WORK TASK: The output is the lines below from the one with "ring.append(bm.verts.new((r * math.cos(a), r" through the one with "bm.to_mesh(mesh)", both included, printed exactly and with no other line.

*** Opening SOURCE RECORDS ***

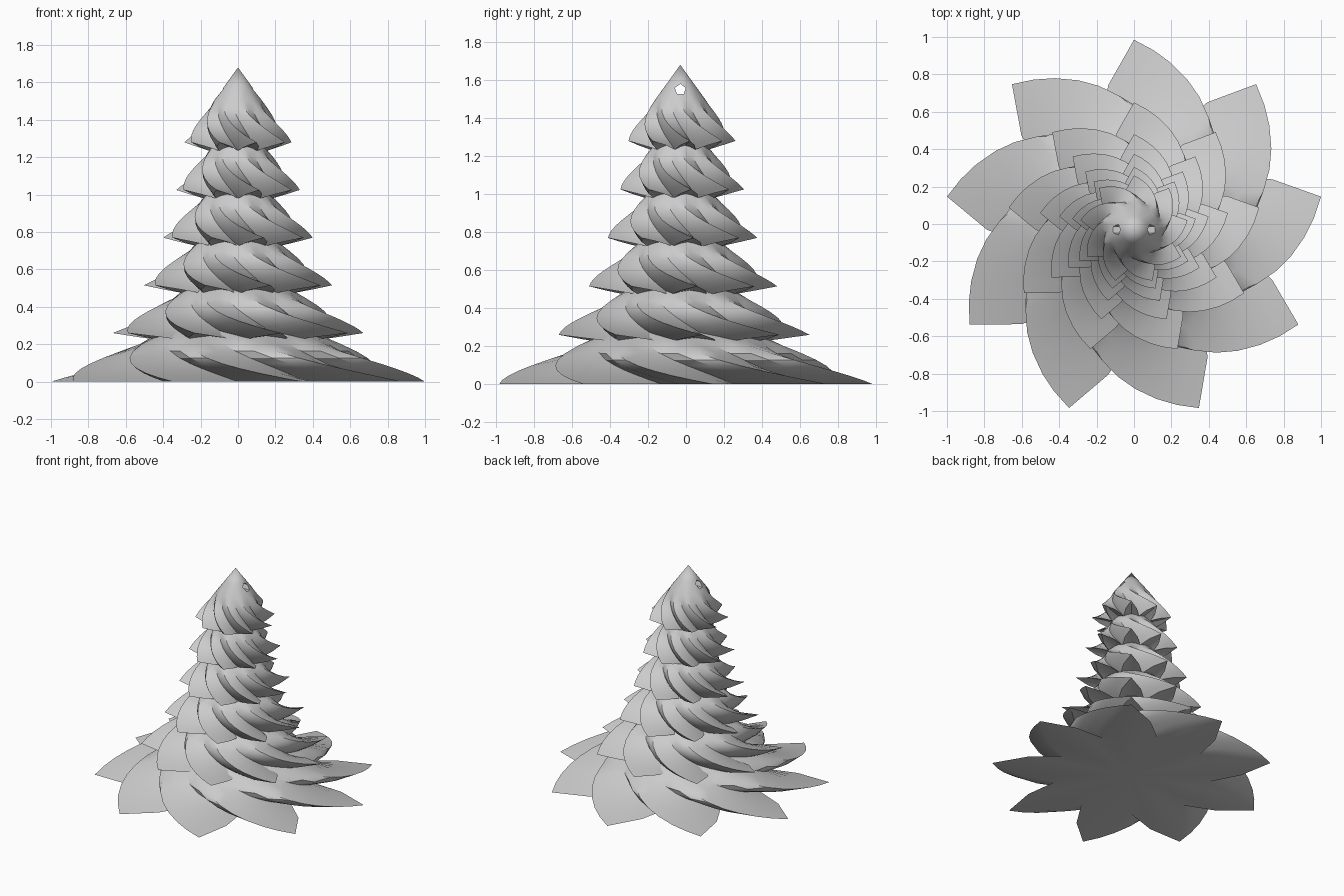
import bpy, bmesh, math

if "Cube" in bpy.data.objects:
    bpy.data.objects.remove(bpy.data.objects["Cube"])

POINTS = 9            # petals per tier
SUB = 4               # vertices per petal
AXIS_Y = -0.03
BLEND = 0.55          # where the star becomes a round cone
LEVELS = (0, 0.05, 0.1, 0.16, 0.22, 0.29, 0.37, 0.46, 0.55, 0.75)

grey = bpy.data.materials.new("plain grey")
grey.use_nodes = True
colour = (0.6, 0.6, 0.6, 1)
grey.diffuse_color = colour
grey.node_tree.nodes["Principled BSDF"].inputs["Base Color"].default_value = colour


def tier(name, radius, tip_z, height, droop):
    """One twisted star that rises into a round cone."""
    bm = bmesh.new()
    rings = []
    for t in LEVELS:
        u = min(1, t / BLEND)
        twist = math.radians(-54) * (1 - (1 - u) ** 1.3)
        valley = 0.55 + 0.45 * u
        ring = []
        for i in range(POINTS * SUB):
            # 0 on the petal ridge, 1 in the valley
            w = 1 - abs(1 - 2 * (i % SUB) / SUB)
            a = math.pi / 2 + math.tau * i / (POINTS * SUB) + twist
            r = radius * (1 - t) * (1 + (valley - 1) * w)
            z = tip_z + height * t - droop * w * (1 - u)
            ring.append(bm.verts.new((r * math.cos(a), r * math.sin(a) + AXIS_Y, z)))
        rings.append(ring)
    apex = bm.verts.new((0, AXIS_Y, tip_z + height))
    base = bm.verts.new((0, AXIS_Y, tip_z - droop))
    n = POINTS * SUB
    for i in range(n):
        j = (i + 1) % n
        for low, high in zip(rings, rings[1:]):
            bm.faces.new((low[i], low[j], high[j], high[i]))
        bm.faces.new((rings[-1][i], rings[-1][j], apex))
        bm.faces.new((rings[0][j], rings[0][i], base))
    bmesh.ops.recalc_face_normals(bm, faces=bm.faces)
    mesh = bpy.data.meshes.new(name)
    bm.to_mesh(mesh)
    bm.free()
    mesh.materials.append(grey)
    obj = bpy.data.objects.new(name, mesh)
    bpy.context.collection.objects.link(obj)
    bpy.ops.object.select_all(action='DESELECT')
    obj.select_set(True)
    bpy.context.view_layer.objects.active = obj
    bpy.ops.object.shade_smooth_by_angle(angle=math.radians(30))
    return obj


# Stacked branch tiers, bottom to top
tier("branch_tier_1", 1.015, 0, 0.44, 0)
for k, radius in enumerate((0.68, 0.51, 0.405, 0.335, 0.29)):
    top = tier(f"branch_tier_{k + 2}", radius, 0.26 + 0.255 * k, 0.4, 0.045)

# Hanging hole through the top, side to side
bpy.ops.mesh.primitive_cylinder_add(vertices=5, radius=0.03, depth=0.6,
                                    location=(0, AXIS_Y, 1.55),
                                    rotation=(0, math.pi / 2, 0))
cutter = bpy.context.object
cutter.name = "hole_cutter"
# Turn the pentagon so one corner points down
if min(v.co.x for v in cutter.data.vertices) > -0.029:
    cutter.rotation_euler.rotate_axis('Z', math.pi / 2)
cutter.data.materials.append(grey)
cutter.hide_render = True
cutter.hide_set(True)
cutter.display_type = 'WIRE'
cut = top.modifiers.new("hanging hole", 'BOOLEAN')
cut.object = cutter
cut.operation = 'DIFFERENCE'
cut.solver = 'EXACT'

*** Closing SOURCE RECORDS ***

THE ANSWER:
            ring.append(bm.verts.new((r * math.cos(a), r * math.sin(a) + AXIS_Y, z)))
        rings.append(ring)
    apex = bm.verts.new((0, AXIS_Y, tip_z + height))
    base = bm.verts.new((0, AXIS_Y, tip_z - droop))
    n = POINTS * SUB
    for i in range(n):
        j = (i + 1) % n
        for low, high in zip(rings, rings[1:]):
            bm.faces.new((low[i], low[j], high[j], high[i]))
        bm.faces.new((rings[-1][i], rings[-1][j], apex))
        bm.faces.new((rings[0][j], rings[0][i], base))
    bmesh.ops.recalc_face_normals(bm, faces=bm.faces)
    mesh = bpy.data.meshes.new(name)
    bm.to_mesh(mesh)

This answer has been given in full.